TRY IT
Below this sentence is a listing; return exactly its lines from the one with "x * math.sin(a)" to the one with "for mat, outline", both kept, and nothing more.
-------------------------
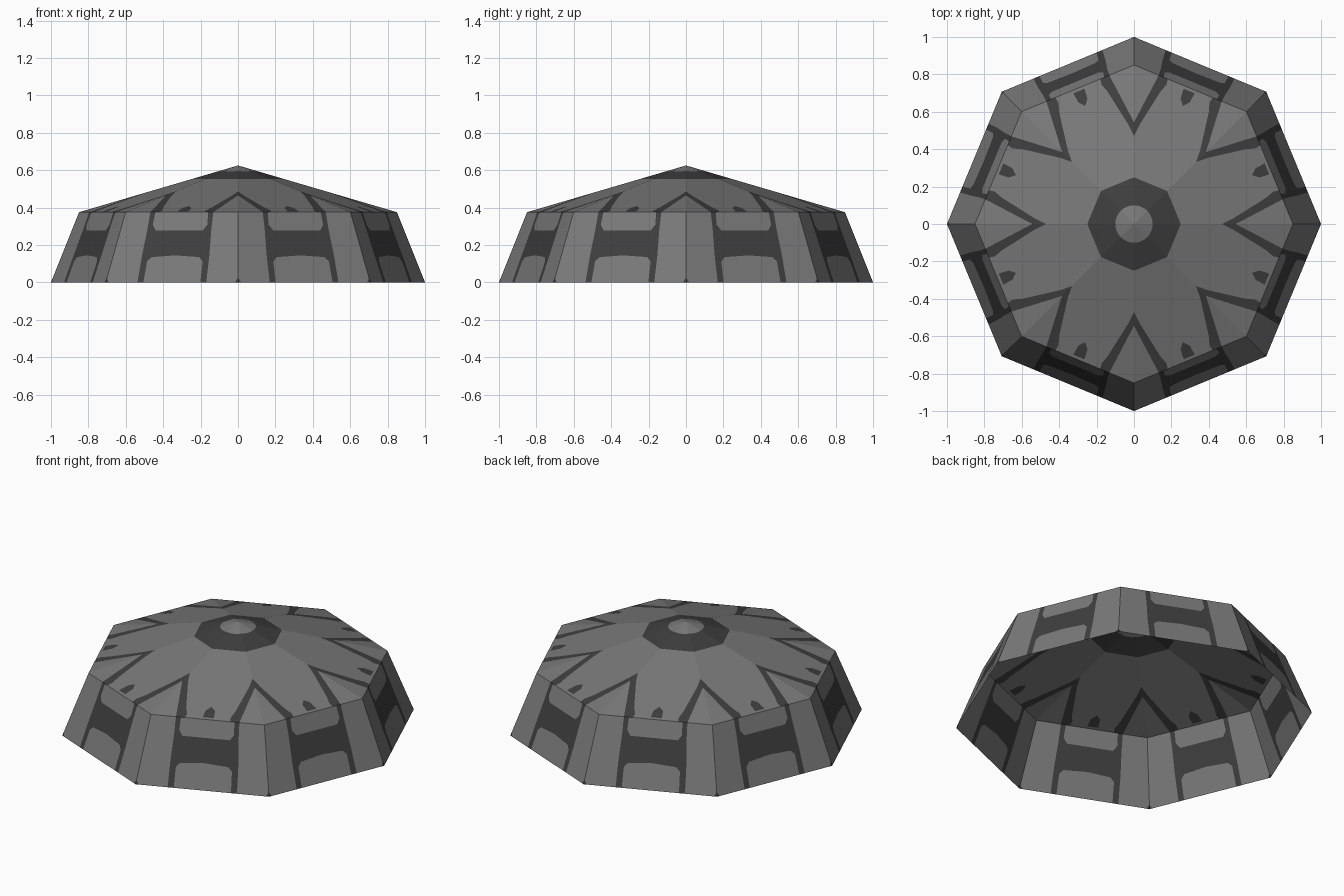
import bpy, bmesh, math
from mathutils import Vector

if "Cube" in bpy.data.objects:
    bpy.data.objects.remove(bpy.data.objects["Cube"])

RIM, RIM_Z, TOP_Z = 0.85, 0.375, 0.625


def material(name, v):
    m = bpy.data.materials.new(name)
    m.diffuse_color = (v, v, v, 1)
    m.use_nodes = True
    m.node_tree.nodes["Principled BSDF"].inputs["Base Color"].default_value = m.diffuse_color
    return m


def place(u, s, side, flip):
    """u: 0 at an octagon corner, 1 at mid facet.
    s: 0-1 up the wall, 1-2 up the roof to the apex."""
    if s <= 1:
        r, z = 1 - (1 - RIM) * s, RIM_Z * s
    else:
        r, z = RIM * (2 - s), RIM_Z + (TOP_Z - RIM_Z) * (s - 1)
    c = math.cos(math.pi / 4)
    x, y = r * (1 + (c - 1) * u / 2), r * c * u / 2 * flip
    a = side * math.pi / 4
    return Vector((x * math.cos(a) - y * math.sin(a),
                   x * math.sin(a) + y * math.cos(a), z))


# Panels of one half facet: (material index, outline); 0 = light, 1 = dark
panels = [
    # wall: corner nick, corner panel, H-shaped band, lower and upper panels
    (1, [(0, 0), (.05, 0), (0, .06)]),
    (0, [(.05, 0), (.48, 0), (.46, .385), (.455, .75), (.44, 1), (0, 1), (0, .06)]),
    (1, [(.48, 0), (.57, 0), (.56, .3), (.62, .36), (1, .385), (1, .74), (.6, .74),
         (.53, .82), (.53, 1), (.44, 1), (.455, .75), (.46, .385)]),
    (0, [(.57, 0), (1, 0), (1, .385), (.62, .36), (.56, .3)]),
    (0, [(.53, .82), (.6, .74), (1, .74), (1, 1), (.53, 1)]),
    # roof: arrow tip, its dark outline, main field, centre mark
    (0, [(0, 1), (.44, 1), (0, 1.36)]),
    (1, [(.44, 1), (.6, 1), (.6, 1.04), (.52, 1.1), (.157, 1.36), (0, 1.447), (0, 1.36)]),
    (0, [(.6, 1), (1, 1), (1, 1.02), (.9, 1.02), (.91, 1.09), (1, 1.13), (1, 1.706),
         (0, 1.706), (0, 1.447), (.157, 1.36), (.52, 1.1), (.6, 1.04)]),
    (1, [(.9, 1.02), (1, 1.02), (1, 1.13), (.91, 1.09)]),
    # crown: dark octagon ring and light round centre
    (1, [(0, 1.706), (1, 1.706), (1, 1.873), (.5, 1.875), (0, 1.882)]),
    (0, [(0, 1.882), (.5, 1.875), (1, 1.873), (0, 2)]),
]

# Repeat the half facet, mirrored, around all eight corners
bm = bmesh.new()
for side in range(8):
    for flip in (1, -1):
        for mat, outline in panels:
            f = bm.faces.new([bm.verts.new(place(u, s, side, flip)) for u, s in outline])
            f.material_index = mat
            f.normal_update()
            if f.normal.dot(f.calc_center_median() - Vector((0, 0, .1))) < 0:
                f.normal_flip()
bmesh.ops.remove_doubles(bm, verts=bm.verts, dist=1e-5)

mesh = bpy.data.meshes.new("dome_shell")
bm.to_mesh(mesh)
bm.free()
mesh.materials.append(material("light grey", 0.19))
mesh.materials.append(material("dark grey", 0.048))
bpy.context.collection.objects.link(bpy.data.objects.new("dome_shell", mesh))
-------------------------
OUTPUT OF THE EXERCISE
                   x * math.sin(a) + y * math.cos(a), z))


# Panels of one half facet: (material index, outline); 0 = light, 1 = dark
panels = [
    # wall: corner nick, corner panel, H-shaped band, lower and upper panels
    (1, [(0, 0), (.05, 0), (0, .06)]),
    (0, [(.05, 0), (.48, 0), (.46, .385), (.455, .75), (.44, 1), (0, 1), (0, .06)]),
    (1, [(.48, 0), (.57, 0), (.56, .3), (.62, .36), (1, .385), (1, .74), (.6, .74),
         (.53, .82), (.53, 1), (.44, 1), (.455, .75), (.46, .385)]),
    (0, [(.57, 0), (1, 0), (1, .385), (.62, .36), (.56, .3)]),
    (0, [(.53, .82), (.6, .74), (1, .74), (1, 1), (.53, 1)]),
    # roof: arrow tip, its dark outline, main field, centre mark
    (0, [(0, 1), (.44, 1), (0, 1.36)]),
    (1, [(.44, 1), (.6, 1), (.6, 1.04), (.52, 1.1), (.157, 1.36), (0, 1.447), (0, 1.36)]),
    (0, [(.6, 1), (1, 1), (1, 1.02), (.9, 1.02), (.91, 1.09), (1, 1.13), (1, 1.706),
         (0, 1.706), (0, 1.447), (.157, 1.36), (.52, 1.1), (.6, 1.04)]),
    (1, [(.9, 1.02), (1, 1.02), (1, 1.13), (.91, 1.09)]),
    # crown: dark octagon ring and light round centre
    (1, [(0, 1.706), (1, 1.706), (1, 1.873), (.5, 1.875), (0, 1.882)]),
    (0, [(0, 1.882), (.5, 1.875), (1, 1.873), (0, 2)]),
]

# Repeat the half facet, mirrored, around all eight corners
bm = bmesh.new()
for side in range(8):
    for flip in (1, -1):
        for mat, outline in panels:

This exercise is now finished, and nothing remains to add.